Such activity is incredibly innovative, every year since 2007, participating countries offered an hour of their precious time for mother earth. But then, switching off is not enough. We should be reminded that the electricity that we are using, mostly coming from the destructive effects of coal-fired power plants, major cause of ozone layer depletion.
In Cebu alone, we have three.
While the Philippines have a lot of indigenous, clean and green energy resources, it remains untapped due to pressures and politics from multinational corporations (MNCs). We remain reliant on carbon dioxide (CO2) emitting coal fueled power plants as a source of electricity.
However cheap the electricity generated by this carbon dioxide emitted power plants, it makes our life cheap and the earth hour cheaper if awareness alone on raising energy conservation is the goal. Condemnation for the use of destructive power plants, like coal, and advocating for the use of earth friendly renewable and indigenous energy sources, like hydro, solar, wind, should be in the agenda.
Geothermal and natural gas are heavily taxed by the government while coal-fired power plants like Kepco-SPC (Salcon Power Corporation) coal fired plants in the City of Naga, Cebu are being encourage by the energy department and the province of Cebu.
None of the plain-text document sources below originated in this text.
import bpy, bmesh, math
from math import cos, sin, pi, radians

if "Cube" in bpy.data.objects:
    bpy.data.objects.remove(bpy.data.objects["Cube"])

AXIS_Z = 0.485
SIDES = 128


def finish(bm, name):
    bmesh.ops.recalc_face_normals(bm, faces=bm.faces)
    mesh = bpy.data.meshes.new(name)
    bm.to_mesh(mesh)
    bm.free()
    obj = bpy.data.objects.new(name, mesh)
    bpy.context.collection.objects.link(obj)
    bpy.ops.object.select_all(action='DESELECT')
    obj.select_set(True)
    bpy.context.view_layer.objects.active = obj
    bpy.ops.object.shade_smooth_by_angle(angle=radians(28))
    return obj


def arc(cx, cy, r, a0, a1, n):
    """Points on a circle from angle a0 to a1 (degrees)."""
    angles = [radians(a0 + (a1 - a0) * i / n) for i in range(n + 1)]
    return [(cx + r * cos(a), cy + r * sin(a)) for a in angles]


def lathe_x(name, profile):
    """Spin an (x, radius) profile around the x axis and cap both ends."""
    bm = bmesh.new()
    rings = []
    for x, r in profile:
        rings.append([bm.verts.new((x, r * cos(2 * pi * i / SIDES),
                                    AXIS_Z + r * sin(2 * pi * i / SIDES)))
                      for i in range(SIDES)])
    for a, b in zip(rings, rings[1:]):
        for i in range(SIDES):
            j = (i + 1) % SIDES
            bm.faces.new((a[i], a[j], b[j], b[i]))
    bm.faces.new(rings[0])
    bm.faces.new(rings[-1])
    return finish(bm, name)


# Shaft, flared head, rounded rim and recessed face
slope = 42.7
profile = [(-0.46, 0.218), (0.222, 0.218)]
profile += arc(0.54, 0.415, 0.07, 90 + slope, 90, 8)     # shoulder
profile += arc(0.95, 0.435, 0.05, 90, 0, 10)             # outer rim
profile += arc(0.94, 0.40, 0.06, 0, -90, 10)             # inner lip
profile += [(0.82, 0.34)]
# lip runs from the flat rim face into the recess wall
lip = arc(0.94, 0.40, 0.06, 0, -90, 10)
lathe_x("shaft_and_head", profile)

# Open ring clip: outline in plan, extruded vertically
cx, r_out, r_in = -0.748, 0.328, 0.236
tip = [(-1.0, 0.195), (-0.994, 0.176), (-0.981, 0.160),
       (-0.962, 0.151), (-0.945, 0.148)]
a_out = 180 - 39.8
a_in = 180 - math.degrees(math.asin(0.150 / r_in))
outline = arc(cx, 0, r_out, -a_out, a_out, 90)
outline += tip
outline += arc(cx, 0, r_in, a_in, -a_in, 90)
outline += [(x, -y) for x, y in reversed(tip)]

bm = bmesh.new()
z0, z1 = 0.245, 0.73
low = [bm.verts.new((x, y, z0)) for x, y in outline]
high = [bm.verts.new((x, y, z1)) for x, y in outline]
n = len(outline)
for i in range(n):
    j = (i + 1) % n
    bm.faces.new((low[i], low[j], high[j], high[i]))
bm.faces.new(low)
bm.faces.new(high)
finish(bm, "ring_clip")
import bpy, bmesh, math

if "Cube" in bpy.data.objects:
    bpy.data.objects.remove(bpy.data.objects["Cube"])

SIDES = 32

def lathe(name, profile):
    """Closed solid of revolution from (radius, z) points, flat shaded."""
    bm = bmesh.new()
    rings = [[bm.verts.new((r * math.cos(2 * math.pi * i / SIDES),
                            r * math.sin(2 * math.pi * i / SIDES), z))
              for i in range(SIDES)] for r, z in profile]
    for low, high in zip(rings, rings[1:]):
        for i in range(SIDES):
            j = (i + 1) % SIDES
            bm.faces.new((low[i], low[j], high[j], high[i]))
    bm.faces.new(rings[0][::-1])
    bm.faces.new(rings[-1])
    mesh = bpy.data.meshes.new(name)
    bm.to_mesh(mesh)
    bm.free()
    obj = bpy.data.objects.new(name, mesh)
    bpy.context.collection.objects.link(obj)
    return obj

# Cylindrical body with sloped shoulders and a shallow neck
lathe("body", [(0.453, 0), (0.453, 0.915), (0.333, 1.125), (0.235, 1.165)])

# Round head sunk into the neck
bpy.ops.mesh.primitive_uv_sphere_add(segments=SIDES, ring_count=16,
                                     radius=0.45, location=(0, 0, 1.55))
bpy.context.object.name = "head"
Unfortunately it reflects our governments policy on the use of renewable and energy sources, despite the abundance of natural gas and geothermal the Philippines remains committed to contribute to the ozone layer depletion.
In Naga alone, where I used to serve as consultant to both the rank-and-file and supervisory employees union, most of them are electrical engineers at the prime of their life, are not comfortable with coal fired power plants, experiencing first hand its destructive effects in the nearby communities and themselves.
In time of massive panic due to the erratic weather disturbance, energy conservation is laudable and necessary. Switching off our electricity usage for an hour coupled with our green and clean energy advocacy should be in placed. And in our everyday life, for example, we should limit our energy usage.
In the meantime, let us enjoy the Earth Hour, while transnational and multi-national companies around the world are signing agreements after agreements with host countries for the energy development using coal-fired power plants just so we can switch off the electricity that we are using – for an hour!
So that by the last Saturday of March 2011, we can switch off our electricity usage again and enjoy the privilege of being ‘in’ even just for an hour.